was invited to help initiate atomic energy research in Canada, the pair were married and sailed North America aboard the zigzagging (to avoid German U-boats) Queen Elizabeth.
In 1950, already doing her PhD at McGill, Milner began studying the epilepsy patients of famed neurosurgeon, Wilder Penfield at the Montreal Neurological Institute (MNI).
"I fell in love with the place and the work right away," recalls Milner
It was during this time Milner met and began her seminal work with H.M., an epilepsy patient in Hartford, Conn. who suffered severe memory impairment following the removal of the medial temporal lobe on both sides of his brain.

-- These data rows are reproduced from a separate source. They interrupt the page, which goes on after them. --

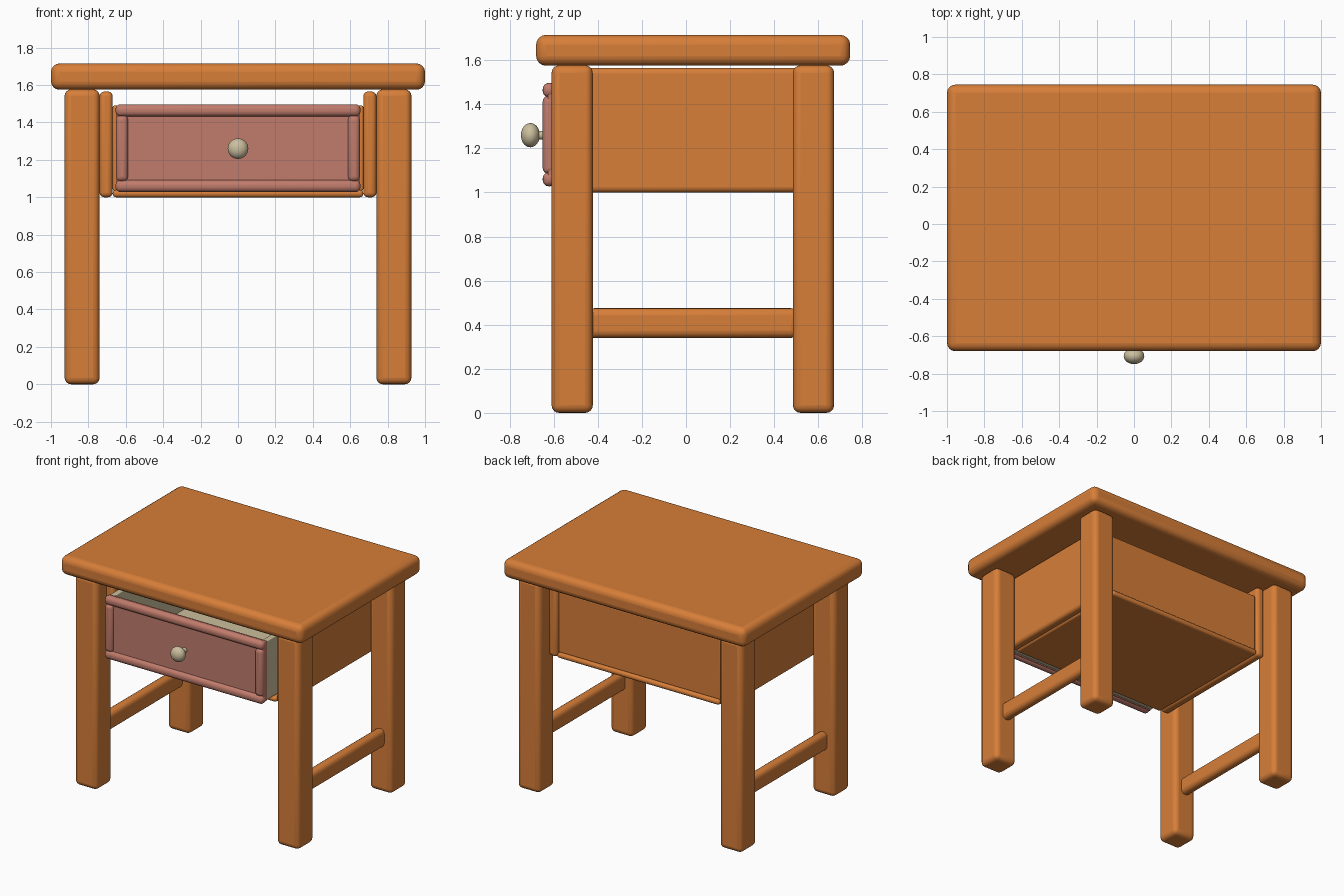
import bpy, math

if "Cube" in bpy.data.objects:
    bpy.data.objects.remove(bpy.data.objects["Cube"])


def material(name, rgb):
    m = bpy.data.materials.new(name)
    m.diffuse_color = (*rgb, 1)
    m.use_nodes = True
    m.node_tree.nodes["Principled BSDF"].inputs["Base Color"].default_value = m.diffuse_color
    return m


wood = material("orange_wood", (0.68, 0.21, 0.04))
pink = material("pink_brown_wood", (0.53, 0.20, 0.15))
cream = material("cream", (0.60, 0.52, 0.34))


def smooth(ob):
    bpy.ops.object.select_all(action='DESELECT')
    ob.select_set(True)
    bpy.context.view_layer.objects.active = ob
    bpy.ops.object.shade_smooth_by_angle(angle=math.radians(35))


def box(name, x, y, z, mat, r):
    """Rounded box from (min, max) ranges."""
    bpy.ops.mesh.primitive_cube_add(
        size=1, location=[(a + b) / 2 for a, b in (x, y, z)])
    ob = bpy.context.object
    ob.name = name
    ob.scale = [b - a for a, b in (x, y, z)]
    bpy.ops.object.transform_apply(location=False, rotation=False, scale=True)
    ob.data.materials.append(mat)
    mod = ob.modifiers.new("Rounding", 'BEVEL')
    mod.width = r
    mod.segments = 4
    smooth(ob)
    return ob


def pair(name, x, y, z, mat, r):
    """The same box on the right and the left."""
    box(name + "_right", x, y, z, mat, r)
    box(name + "_left", (-x[1], -x[0]), y, z, mat, r)


# Table top, legs and stretchers
box("table_top", (-1, 1), (-0.68, 0.745), (1.575, 1.715), wood, 0.045)
pair("front_leg", (0.74, 0.927), (-0.61, -0.423), (0, 1.577), wood, 0.035)
pair("back_leg", (0.74, 0.927), (0.485, 0.672), (0, 1.577), wood, 0.035)
pair("stretcher", (0.797, 0.87), (-0.45, 0.51), (0.34, 0.475), wood, 0.033)

# Drawer housing
pair("side_panel", (0.67, 0.74), (-0.51, 0.57), (1.0, 1.565), wood, 0.025)
box("bottom_panel", (-0.67, 0.67), (-0.51, 0.57), (1.0, 1.04), wood, 0.018)
box("back_panel", (-0.67, 0.67), (0.50, 0.55), (1.035, 1.49), wood, 0.01)

# Drawer box
pair("drawer_side", (0.61, 0.65), (-0.59, 0.49), (1.045, 1.485), cream, 0.006)
box("drawer_back", (-0.61, 0.61), (0.45, 0.49), (1.045, 1.485), cream, 0.006)
box("drawer_floor", (-0.61, 0.61), (-0.59, 0.45), (1.045, 1.075), cream, 0.006)

# Drawer front with raised frame
box("drawer_front", (-0.65, 0.65), (-0.627, -0.585), (1.04, 1.49), pink, 0.006)
for label, z in (("lower", (1.028, 1.092)), ("upper", (1.432, 1.497))):
    box("drawer_rail_" + label, (-0.655, 0.655), (-0.65, -0.59), z, pink, 0.027)
pair("drawer_stile", (0.588, 0.652), (-0.65, -0.59), (1.085, 1.438), pink, 0.025)

# Knob and stem
bpy.ops.mesh.primitive_uv_sphere_add(segments=32, ring_count=16, radius=1,
                                     location=(0, -0.706, 1.26))
knob = bpy.context.object
knob.name = "knob"
knob.scale = (0.055, 0.043, 0.055)
knob.data.materials.append(cream)
smooth(knob)
bpy.ops.mesh.primitive_cylinder_add(vertices=24, radius=0.02, depth=0.08,
                                    location=(0, -0.65, 1.26),
                                    rotation=(math.pi / 2, 0, 0))
stem = bpy.context.object
stem.name = "knob_stem"
stem.data.materials.append(cream)
smooth(stem)
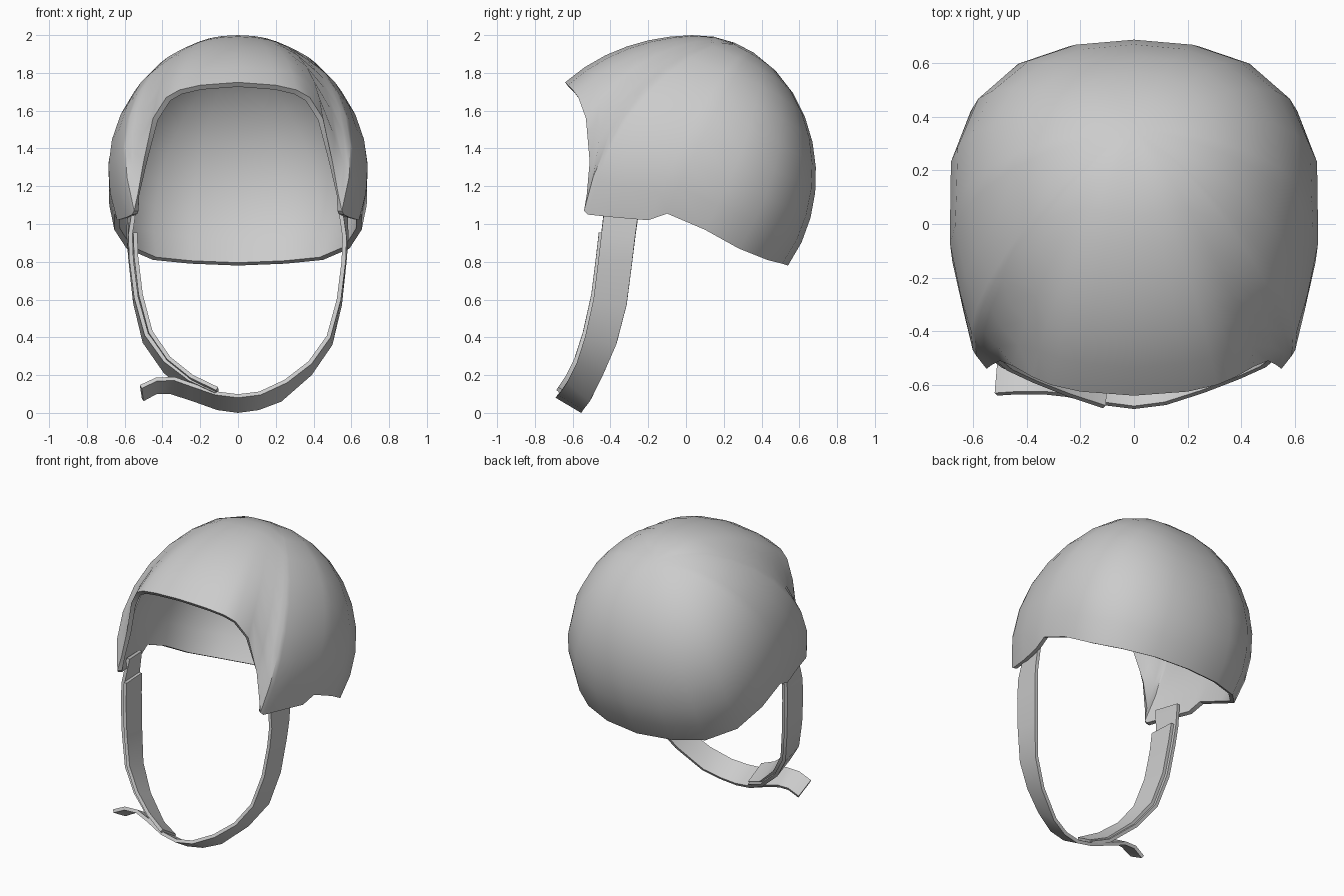
import bpy, math
from mathutils import Vector

if "Cube" in bpy.data.objects:
    bpy.data.objects.remove(bpy.data.objects["Cube"])


def finish(name, verts, faces, thickness):
    """Make an object from a sheet, thicken it inward and shade it."""
    me = bpy.data.meshes.new(name)
    me.from_pydata([tuple(v) for v in verts], [], faces)
    ob = bpy.data.objects.new(name, me)
    bpy.context.collection.objects.link(ob)
    bpy.ops.object.select_all(action='DESELECT')
    bpy.context.view_layer.objects.active = ob
    ob.select_set(True)
    mod = ob.modifiers.new("thickness", 'SOLIDIFY')
    mod.thickness, mod.offset = thickness, -1
    bpy.ops.object.modifier_apply(modifier=mod.name)
    bpy.ops.object.shade_smooth_by_angle(angle=math.radians(35))
    return ob


# --- Shell: ribs running over a rounded dome from a pole to the rim
CENTRE = Vector((0, 0.05, 1.25))


def dome_radius(d):
    p, b = (2.4, 0.64) if d.y > 0 else (2.0, 0.926)
    u = (abs(d.x) / 0.69) ** p + (abs(d.y) / b) ** p
    return 1 / math.sqrt(u ** (2 / p) + (d.z / 0.75) ** 2)


# Rim of one half, from front centre to back centre
half_rim = [(0, -0.64, 1.75), (0.2, -0.625, 1.735), (0.31, -0.60, 1.71),
            (0.38, -0.57, 1.67), (0.45, -0.53, 1.56), (0.50, -0.51, 1.33),
            (0.53, -0.525, 1.16), (0.55, -0.54, 1.07), (0.56, -0.52, 1.05),
            (0.59, -0.38, 1.035), (0.64, -0.2, 1.02), (0.655, -0.1, 1.055),
            (0.655, 0.1, 0.97), (0.59, 0.28, 0.87), (0.45, 0.43, 0.81),
            (0.25, 0.51, 0.79), (0, 0.54, 0.78)]
rim = half_rim + [(-x, y, z) for x, y, z in half_rim[-2:0:-1]]
pole = Vector((0, 0.35, 0.75)).normalized()
RINGS, n = 9, len(rim)
verts = [CENTRE + pole * dome_radius(pole)]
for r in range(1, RINGS + 1):
    s = r / RINGS
    for p in rim:
        v = Vector(p) - CENTRE
        end = v.normalized()
        fit = v.length / dome_radius(end)
        d = pole.slerp(end, s)
        verts.append(CENTRE + d * dome_radius(d) * (1 + (fit - 1) * s ** 3))
faces = [(0, 1 + i, 1 + (i + 1) % n) for i in range(n)]
for r in range(RINGS - 1):
    a, b = 1 + r * n, 1 + (r + 1) * n
    faces += [(a + i, b + i, b + (i + 1) % n, a + (i + 1) % n) for i in range(n)]
finish("helmet_shell", verts, faces, 0.03)


# --- Straps: ribbons between a front edge and a back edge
def ribbon(name, front, back, thickness=0.022):
    k = len(front)
    fs = [(i, i + 1, k + i + 1, k + i) for i in range(k - 1)]
    return finish(name, list(front) + list(back), fs, thickness)


def mirrored(points, scale=1.0, dy=0.0, dz=0.0):
    """Left-hand copy running from the chin upward."""
    return [(-x * scale, y + dy, z + dz) for x, y, z in reversed(points)]


side_front = [(0.55, -0.43, 1.10), (0.575, -0.45, 0.93), (0.57, -0.465, 0.8),
              (0.545, -0.49, 0.6), (0.49, -0.535, 0.40), (0.39, -0.58, 0.26),
              (0.26, -0.63, 0.16), (0.12, -0.675, 0.095)]
side_back = [(0.58, -0.25, 1.08), (0.585, -0.27, 0.93), (0.575, -0.285, 0.8),
             (0.55, -0.315, 0.57), (0.50, -0.37, 0.36), (0.39, -0.44, 0.2),
             (0.23, -0.51, 0.06), (0.11, -0.545, 0.015)]
tail_front = [(0, -0.69, 0.08), (-0.12, -0.675, 0.095), (-0.25, -0.645, 0.14),
              (-0.34, -0.635, 0.172), (-0.43, -0.635, 0.168), (-0.51, -0.64, 0.13)]
tail_back = [(0, -0.555, 0.0), (-0.11, -0.545, 0.015), (-0.25, -0.53, 0.065),
             (-0.36, -0.51, 0.1), (-0.43, -0.51, 0.1), (-0.5, -0.52, 0.062)]

# Right side, chin and free tail
ribbon("chin_strap", side_front + tail_front, side_back + tail_back)
# Left side hanging from the shell
ribbon("left_strap", mirrored(side_front, 1.01, 0, 0.012),
       mirrored(side_back, 1.01, 0, 0.012))
# Doubled-back end lying inside the left strap
ribbon("inner_strap_end", mirrored(side_front[1:], 0.965, -0.012, 0.025),
       mirrored(side_back[1:], 0.965, -0.012, 0.025))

Although Milner worked with H.M. over the course of several decades, he never remembered having met her from one day to the next.
complete a series of learning tasks, Milner
noticed that the only one in which he
made progress through practice (virtually impossible for someone who forgets everything they did five minutes ago) was a simple motor coordination task in which he
had to trace a large star while looking in a mirror.
performance steadily over a three-day trial, even though he
had no recollection of ever having done it in the first place.
The findings lead Milner
to speculate that certain motor skills can be developed independently of the medial temporal-lobe system.
Milner's breakthrough proved that the brain was not just governed by a solitary memory system, a revolutionary concept in the 1950s.
has been blazing trails over the last 50 years, making her
name as one of the most important neuroscientists of the twentieth century.
Along with the accolades have come the awards.
been inducted into the National Academy of Sciences
(USA) and the Royal Societies of London and Canada
and is a Companion of the Order of Canada, to name but a few of her
All the while, Milner
has been carefully socking away the prize money along with her
"It's funny, because I never had any money.
I mean I really never had any money," says Milner
On Oct. 1, Milner
took that "little bit of money" and, in conjunction with the launch of the MNI
's â€˜Thinking Ahead' Campaign announced the formation of the $1 million Brenda Milner Foundation
to support postdoctoral fellowships in cognitive neuroscience at the MNI.
"[Postdocs] are in a difficult spot," she
"It is getting harder and harder to get your first academic position."
The gift is perfect Milner, someone who says "I have no children except for my students."
no longer conducts as much research as before, it is clear Milner is enthusiastic about teaching and about keeping her
hand in the game.
"I like to be part of things," she